The proposed mine has residents of Dillingham—a fishing community 160 miles downstream at the mouth of the Nushagak River—up in arms. Katherine Carscallen, 27, is a third-generation fisherman in the town. She spends her days hauling sockeye on a 32-foot boat. "This entire region is dependent on—and has been living in balance with—salmon for centuries. We have the largest sustainable salmon runs in the country," she said. "Letting this mine go forward would be the start of a whole cascade of mines and development, which would be in complete conflict with the land, people, and economy of our region."
When the Natural Resources Defense Council commissioned polling on the mine in 2011, it found that 68 percent of Alaskans opposed developing it. In the area close to the proposed site, public opinion is even more strongly against it, says Rick Halford, a Republican who served as a state senator for 24 years. He retired as Senate president in 2003, and has also mostly retired from his air taxi business, flying small planes across the region. "It has unified people who agree on almost nothing else but the protection against Pebble Mine," he said.
Alaska is generally a "pro-development state," Halford says. And during his time in office, he says, he supported many mining projects and had strong support from the industry. He contrasts Pebble to drilling in ANWR, an issue that gets far more attention in the environmental community outside the state. Like many in the state, he thinks there are ways to drill in ANWR safely. But Pebble, he says, poses too much of a risk to the other industries that the state relies on. "It would change western Alaska forever. It would be in large measure, as a complete ecosystem, unrecognizable to the people that live here today."

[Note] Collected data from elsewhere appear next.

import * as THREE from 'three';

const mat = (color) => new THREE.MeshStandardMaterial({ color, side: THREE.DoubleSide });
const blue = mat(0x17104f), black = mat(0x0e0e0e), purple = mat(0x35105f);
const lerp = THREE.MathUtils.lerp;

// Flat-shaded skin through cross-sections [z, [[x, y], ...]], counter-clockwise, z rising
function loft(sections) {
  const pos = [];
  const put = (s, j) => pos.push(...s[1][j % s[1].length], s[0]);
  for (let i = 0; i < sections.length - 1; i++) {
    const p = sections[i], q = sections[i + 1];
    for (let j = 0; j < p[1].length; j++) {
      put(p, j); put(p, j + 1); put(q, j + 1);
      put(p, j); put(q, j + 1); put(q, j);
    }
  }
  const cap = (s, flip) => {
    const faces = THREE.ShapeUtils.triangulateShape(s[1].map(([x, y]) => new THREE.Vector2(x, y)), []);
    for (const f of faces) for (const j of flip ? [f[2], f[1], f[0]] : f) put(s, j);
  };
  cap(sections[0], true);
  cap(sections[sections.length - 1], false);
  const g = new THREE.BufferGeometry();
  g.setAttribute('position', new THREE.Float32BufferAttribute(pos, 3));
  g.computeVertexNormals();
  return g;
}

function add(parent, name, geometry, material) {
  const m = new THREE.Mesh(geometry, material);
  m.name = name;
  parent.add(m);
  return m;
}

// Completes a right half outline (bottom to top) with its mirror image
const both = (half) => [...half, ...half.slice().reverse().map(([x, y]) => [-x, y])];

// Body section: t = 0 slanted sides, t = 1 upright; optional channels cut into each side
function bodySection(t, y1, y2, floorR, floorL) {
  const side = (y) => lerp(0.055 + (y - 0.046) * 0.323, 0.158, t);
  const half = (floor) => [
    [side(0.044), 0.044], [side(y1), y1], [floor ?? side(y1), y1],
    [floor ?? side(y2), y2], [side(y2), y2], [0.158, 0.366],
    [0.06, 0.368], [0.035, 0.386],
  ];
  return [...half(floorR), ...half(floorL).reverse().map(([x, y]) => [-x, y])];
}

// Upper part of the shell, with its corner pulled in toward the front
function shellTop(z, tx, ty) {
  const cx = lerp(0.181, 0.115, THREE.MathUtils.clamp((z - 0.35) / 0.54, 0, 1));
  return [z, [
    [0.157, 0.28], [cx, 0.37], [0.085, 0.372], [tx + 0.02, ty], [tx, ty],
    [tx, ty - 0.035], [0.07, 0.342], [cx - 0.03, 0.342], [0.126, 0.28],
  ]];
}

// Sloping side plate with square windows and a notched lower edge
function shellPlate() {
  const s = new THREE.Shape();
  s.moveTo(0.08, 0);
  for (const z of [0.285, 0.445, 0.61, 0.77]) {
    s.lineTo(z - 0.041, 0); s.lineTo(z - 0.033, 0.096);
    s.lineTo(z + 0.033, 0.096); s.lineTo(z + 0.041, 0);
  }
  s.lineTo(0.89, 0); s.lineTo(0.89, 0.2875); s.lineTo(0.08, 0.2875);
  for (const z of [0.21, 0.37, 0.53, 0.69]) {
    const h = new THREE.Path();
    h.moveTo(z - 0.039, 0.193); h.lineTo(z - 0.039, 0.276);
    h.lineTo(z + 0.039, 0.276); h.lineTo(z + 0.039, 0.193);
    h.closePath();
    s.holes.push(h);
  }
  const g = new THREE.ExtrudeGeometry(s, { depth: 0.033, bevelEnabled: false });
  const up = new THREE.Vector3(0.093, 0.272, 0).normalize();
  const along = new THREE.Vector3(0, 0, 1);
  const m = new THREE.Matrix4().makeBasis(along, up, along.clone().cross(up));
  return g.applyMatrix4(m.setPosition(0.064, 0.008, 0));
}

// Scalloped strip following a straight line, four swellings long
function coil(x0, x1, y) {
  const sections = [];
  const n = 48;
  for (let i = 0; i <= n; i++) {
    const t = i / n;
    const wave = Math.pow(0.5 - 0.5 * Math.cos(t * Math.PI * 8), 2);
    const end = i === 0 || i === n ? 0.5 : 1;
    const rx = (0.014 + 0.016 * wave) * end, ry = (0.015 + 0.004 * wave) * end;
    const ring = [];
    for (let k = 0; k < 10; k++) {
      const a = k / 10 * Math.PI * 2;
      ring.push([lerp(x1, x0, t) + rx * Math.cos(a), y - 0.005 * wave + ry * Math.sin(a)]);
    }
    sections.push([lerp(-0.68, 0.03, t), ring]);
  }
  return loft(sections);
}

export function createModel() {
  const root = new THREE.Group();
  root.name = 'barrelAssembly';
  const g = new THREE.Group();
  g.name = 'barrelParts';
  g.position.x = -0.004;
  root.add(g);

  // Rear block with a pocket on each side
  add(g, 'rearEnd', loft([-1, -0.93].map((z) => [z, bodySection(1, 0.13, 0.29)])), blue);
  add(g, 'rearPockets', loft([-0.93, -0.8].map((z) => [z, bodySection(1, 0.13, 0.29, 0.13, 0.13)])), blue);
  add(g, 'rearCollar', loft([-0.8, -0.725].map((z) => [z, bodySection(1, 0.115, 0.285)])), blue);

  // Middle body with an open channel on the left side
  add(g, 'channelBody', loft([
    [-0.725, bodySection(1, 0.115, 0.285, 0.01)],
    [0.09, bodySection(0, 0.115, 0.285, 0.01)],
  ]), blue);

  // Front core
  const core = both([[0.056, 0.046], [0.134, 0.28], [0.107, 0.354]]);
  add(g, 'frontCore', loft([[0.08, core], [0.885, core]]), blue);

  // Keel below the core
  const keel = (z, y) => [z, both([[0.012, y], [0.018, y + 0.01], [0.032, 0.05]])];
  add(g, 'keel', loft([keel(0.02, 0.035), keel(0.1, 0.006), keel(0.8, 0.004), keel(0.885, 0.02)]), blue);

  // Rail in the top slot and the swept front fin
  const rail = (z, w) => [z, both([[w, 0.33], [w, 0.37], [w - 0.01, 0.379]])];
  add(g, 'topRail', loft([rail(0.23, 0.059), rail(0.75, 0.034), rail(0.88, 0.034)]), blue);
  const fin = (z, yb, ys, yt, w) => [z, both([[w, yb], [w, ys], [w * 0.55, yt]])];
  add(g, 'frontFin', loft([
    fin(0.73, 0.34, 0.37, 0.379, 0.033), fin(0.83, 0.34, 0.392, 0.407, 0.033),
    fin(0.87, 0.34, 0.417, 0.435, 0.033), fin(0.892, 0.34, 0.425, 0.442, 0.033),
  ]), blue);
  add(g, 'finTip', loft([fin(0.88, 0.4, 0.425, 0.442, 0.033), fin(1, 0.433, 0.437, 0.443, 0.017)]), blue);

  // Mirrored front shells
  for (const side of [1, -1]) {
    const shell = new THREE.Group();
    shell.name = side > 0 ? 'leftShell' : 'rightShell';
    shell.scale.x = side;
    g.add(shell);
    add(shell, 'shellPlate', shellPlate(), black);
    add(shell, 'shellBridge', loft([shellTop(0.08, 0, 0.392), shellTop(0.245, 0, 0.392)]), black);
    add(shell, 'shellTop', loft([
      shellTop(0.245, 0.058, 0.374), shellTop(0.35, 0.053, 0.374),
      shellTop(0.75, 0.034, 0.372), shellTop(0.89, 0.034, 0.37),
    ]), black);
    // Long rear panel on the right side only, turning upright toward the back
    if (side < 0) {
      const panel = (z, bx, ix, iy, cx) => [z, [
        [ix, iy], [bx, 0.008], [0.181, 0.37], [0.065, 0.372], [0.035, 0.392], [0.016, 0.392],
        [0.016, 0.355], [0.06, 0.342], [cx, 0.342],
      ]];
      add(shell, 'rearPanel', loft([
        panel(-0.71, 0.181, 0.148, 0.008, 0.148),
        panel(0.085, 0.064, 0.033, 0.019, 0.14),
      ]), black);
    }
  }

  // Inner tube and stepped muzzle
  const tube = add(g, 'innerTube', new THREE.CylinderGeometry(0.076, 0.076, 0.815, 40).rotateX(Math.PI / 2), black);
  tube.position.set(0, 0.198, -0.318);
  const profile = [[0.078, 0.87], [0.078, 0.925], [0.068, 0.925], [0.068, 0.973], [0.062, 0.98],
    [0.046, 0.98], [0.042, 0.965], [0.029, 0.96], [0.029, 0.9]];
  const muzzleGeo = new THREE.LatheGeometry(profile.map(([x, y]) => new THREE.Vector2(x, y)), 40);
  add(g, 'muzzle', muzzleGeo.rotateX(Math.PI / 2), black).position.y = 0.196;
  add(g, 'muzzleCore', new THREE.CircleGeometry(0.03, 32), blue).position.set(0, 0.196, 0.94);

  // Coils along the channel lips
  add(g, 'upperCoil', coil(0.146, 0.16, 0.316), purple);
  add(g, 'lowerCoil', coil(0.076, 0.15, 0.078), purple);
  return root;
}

Other political leaders in the state have been critical of the EPA for conducting the study before there's even a formal application to begin the mine. Former Gov. Frank Murkowski wrote an op-ed to this effect earlier this year. His daughter—current US Sen. Lisa Murkowski, also a Republican—has said it's premature to weigh in either way until the permitting process and environmental studies are complete. She also called the EPA's assessment "flawed." The state's Democratic senator, Mark Begich, has also argued that it would be "preemptive" for the EPA to make a decision at this point.
But many of the people who live closest to the proposed mine site aren't convinced that Alaska politicians have their best interests in mind. "I don't have much faith in the state," said Allanah Hurley, 27, a fisherman and member of the Yup'ik tribe. "They can't be trusted."
Hurley believes that the EPA's latest study demonstrates that it has enough evidence to block the mine from going forward, rather than waiting for still more assessments. "People are getting really tired of having Pebble hanging over our heads."
Correction: An earlier version of this article incorrectly stated that the Pebble Partnership has not applied for any permits. It has been updated to reflect that it has applied for some state permits.